NAME: J. Peter Yakel
BAND AFFILIATION: The Flood Road Boys with Chris
Schultz, Pete Murphy, Tom King
INSTRUMENT: Acoustic guitar
1. THE FIRST ALBUM I EVER BOUGHT WAS … Well, it was “Billion Dollar Babies” by Alice Cooper. I didn’t buy it, but I did swipe it from my brother, who was into Alice, Zeppelin and southern rock bands. My art teacher in elementary school was something of a cool ’60s hippie and used to let students bring in music to play while working on projects. I remember bringing that record into class and spinning up “Billion Dollar Babies” and “No More Mr. Nice Guy”. There were quizzical looks from many parts of the classroom. Those tunes really set the mood for plaster casting, clay shaping and spot welding.
2. THE FIRST CONCERT THAT I EVER SAW WAS … Johnny Cash, sometime around 1969 or so. I believe it was at Saratoga Race Track, where they would put on events like that on occasion. I went with my parents, who both enjoyed music by artists like Cash and Hank Williams.
3. THE FIRST MUSICAL INSTRUMENT I EVER OWNED OR PLAYED WAS … The first ‘real’ instrument that was mine was an alto sax that my mom bought for me at Hermie’s Music Store in Schenectady. I started taking lessons in 4th grade and played straight through until I graduated high school. I learned to play alto, tenor and bari sax, and performed in marching bands and jazz bands for about eight years or so. However, I also have photos from Christmas when I was about four or five years old, and my parents bought my siblings and I some plastic guitars, banjos and trumpets. They weren’t ‘top shelf’ gig gear, but they definitely got the job done in the front room of the house for hours, jammin’ and makin’ noise. The other instruments that I used when I was just a lad were a beautiful old player piano we had at our place on Flood Road (hence the current band name) in Westerlo and a baby grand piano that we had at our place in Albany. The player piano was awesome because you could put music rolls in it, and have it play music for you, and play along with it, or just tickle the ivories as you’d like. The baby grand was my mom’s, and she played it all the time, and taught me how to play some when I was just about six or seven years old. She is a well recognized church organist locally and has been playing professionally since she was 12. She’s been an organist for over 70 years, and we still have the piano. Both sound even better today, having aged with distinction!
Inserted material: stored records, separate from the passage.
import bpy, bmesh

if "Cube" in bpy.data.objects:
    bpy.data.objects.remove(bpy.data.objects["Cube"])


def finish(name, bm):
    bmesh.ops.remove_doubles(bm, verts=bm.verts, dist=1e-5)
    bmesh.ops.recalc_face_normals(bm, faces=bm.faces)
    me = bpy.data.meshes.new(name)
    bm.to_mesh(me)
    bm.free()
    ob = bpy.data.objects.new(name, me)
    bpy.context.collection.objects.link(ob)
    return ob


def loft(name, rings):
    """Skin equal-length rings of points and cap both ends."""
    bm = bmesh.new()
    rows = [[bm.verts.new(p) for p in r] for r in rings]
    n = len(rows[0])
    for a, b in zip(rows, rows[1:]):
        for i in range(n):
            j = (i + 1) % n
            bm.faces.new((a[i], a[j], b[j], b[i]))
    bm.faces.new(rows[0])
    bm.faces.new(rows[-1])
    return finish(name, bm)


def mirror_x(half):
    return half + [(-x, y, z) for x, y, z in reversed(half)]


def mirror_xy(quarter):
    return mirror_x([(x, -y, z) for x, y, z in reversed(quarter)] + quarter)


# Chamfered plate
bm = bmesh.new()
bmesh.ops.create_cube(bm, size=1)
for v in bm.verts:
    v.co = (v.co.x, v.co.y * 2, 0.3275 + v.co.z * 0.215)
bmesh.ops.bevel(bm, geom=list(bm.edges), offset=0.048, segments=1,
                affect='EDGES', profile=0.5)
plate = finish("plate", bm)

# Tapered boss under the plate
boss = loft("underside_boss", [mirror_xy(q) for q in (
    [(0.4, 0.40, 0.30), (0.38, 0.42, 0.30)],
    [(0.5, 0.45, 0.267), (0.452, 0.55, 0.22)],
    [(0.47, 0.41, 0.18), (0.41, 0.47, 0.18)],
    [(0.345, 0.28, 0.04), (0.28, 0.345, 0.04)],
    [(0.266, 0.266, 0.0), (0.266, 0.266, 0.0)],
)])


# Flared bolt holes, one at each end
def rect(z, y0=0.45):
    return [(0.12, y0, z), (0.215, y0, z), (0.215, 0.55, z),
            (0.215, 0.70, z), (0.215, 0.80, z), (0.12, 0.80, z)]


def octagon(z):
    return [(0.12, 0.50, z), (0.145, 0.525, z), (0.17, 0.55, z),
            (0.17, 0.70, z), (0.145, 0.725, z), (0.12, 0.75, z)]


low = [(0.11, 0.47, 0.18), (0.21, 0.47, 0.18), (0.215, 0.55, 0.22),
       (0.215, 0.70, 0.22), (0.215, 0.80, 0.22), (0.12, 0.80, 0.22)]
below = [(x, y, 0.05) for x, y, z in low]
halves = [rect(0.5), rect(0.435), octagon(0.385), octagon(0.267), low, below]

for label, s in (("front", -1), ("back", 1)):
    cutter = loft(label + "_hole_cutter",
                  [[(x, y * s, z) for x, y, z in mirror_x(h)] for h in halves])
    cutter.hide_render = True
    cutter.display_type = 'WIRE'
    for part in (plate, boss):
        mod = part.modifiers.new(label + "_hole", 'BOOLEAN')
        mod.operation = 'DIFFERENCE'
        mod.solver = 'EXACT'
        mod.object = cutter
4. THE FIRST SONG THAT I EVER PERFORMED IN PUBLIC WAS … Hard to say it was so long ago, but it was likely something by Black Sabbath, Zeppelin, AC/DC or some similar band. I’ve mellowed out as far as the music I now write and play with the Flood Road Boys, in that I’m more into folk and roots music, but back then it was hard rock and metal all the way.
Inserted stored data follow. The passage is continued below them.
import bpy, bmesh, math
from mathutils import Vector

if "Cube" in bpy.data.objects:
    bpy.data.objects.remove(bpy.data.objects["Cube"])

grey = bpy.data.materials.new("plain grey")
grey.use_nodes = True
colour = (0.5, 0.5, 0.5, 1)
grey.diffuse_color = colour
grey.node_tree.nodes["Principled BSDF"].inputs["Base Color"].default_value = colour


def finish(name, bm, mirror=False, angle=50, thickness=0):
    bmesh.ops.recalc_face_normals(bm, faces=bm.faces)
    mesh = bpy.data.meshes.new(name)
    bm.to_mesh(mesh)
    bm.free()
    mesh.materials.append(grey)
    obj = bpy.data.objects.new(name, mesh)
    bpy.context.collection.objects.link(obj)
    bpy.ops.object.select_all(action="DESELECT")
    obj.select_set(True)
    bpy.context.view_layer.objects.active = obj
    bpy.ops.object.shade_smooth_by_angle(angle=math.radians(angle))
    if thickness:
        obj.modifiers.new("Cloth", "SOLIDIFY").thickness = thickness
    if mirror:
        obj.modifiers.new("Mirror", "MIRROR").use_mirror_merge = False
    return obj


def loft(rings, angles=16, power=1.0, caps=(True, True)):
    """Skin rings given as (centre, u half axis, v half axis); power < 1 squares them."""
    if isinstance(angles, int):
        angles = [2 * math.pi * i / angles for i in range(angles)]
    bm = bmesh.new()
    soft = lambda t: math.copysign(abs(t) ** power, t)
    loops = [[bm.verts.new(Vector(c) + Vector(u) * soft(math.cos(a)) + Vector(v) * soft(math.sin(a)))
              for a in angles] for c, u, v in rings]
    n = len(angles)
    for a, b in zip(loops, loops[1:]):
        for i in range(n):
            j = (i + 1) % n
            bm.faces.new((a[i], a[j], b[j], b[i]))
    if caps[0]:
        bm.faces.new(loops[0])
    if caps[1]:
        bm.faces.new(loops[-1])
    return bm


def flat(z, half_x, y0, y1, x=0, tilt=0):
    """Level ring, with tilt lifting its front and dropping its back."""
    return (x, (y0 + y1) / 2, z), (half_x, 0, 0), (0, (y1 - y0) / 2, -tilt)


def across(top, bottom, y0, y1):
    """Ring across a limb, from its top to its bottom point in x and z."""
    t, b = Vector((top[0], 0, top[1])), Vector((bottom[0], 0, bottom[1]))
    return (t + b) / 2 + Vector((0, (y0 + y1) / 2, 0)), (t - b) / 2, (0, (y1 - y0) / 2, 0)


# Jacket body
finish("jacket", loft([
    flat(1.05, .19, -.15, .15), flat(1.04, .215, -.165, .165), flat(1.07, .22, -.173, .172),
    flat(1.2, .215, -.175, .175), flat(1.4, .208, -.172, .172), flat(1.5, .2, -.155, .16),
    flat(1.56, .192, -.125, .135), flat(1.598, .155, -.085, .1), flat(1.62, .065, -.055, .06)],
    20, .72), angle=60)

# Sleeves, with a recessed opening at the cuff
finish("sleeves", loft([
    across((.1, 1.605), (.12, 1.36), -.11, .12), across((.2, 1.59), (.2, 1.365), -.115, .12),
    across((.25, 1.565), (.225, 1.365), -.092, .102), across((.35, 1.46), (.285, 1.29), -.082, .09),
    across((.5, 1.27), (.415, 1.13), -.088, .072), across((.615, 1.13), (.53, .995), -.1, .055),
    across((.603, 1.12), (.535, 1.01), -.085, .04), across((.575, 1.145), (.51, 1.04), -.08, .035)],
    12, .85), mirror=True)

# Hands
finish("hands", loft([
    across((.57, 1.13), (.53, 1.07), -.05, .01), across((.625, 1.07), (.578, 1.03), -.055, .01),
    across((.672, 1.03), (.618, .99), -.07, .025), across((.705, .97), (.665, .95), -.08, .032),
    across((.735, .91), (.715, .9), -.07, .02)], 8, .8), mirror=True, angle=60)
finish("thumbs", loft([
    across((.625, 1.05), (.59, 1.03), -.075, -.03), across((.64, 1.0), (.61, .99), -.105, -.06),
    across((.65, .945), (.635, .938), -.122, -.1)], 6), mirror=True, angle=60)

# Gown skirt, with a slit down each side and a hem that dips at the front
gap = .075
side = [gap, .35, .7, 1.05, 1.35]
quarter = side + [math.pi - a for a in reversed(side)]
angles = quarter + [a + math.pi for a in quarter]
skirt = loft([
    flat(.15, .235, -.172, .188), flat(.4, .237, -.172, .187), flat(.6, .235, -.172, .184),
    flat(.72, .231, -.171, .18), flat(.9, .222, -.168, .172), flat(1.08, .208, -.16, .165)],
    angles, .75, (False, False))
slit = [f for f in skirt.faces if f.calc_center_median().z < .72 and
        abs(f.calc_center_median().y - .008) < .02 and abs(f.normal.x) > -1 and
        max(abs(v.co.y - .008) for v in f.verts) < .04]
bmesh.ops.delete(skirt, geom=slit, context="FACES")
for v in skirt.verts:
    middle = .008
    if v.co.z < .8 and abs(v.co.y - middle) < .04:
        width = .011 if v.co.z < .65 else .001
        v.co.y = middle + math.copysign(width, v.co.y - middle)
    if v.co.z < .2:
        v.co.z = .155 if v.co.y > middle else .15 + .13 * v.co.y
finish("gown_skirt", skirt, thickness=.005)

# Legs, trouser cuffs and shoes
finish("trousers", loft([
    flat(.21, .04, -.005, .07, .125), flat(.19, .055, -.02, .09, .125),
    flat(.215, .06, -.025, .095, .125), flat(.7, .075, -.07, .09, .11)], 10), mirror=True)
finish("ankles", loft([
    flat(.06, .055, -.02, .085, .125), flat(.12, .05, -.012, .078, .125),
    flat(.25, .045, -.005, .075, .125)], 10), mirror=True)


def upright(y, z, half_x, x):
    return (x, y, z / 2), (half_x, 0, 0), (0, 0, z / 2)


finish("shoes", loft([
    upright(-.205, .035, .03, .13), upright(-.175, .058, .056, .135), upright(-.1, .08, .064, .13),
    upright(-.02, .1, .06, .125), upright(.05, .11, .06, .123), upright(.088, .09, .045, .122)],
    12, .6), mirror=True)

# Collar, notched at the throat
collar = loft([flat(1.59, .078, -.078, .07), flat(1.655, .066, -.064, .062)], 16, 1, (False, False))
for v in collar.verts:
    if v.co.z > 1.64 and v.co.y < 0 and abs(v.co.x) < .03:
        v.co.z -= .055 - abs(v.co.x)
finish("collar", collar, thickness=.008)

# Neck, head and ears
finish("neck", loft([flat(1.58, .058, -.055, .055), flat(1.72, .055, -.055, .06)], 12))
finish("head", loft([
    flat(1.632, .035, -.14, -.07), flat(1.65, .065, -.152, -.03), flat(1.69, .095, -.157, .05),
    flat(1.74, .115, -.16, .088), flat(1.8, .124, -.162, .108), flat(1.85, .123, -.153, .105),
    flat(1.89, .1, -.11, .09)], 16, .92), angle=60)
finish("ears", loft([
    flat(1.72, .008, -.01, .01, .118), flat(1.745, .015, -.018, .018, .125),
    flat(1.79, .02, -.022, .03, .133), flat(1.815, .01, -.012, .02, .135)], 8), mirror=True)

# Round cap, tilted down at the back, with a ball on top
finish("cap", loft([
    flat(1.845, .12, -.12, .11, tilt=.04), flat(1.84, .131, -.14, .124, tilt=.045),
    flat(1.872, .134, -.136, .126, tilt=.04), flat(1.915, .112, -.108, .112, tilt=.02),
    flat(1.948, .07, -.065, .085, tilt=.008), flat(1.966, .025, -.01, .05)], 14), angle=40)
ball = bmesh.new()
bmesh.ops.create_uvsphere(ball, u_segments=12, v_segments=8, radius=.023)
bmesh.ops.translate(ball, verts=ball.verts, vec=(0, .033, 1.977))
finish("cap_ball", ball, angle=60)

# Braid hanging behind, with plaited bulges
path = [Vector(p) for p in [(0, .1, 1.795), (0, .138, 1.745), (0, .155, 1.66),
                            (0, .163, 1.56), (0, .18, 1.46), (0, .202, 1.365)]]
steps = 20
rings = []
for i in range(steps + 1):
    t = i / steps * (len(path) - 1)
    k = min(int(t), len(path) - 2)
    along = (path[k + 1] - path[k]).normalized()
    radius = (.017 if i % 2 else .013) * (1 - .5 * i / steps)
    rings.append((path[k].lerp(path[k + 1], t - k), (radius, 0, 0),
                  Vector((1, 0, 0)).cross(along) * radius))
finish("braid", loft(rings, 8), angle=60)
5. THE FIRST BAND I WAS EVER IN WAS … Hmmm, do garage bands count? Back in the 70’s, when I was playing sax, I got together with guys at school, including my buddy Vince Zandri (the Blisterz) and we would try wailin’ on different stuff. A little later, I took up the Fender Strat, and again school buddy Micheal Eck (Ramblin Jug Stompers), Todd Hurley (worked later as a roadie for Johnny Winter and others) and I formed a threesome that banged out tunes from the Go-Go’s, Journey, Zeppelin, the Cars and other bands. I don’t remember if we even had a name for ourselves back then. We would get the amps and mics set up at someone’s house or in the garage with the doors up, and rock out to the neighborhood. We were usually good for a couple hours, by which time we had maxed everyone out – including our families. Lots of fun back then. It was such a different time than things today, but, man, was it memorable.
J. Peter Yakel joins the other members of the Flood Road Boys as the host band for the second annual Rhythm on the Ridge Roots Music Fest at Maple Ski Ridge in Rotterdam on Saturday. The music begins at 12noon, with such additional featured performers as the Red Haired Strangers, Fairview Avenue, Happy Balky & the Good Livin’, Ramblin Jug Stompers, Sweet Cider and others. Admission is $12; children under 12 free; $2 discount with any canned good donation to the Northeast regional Food Bank.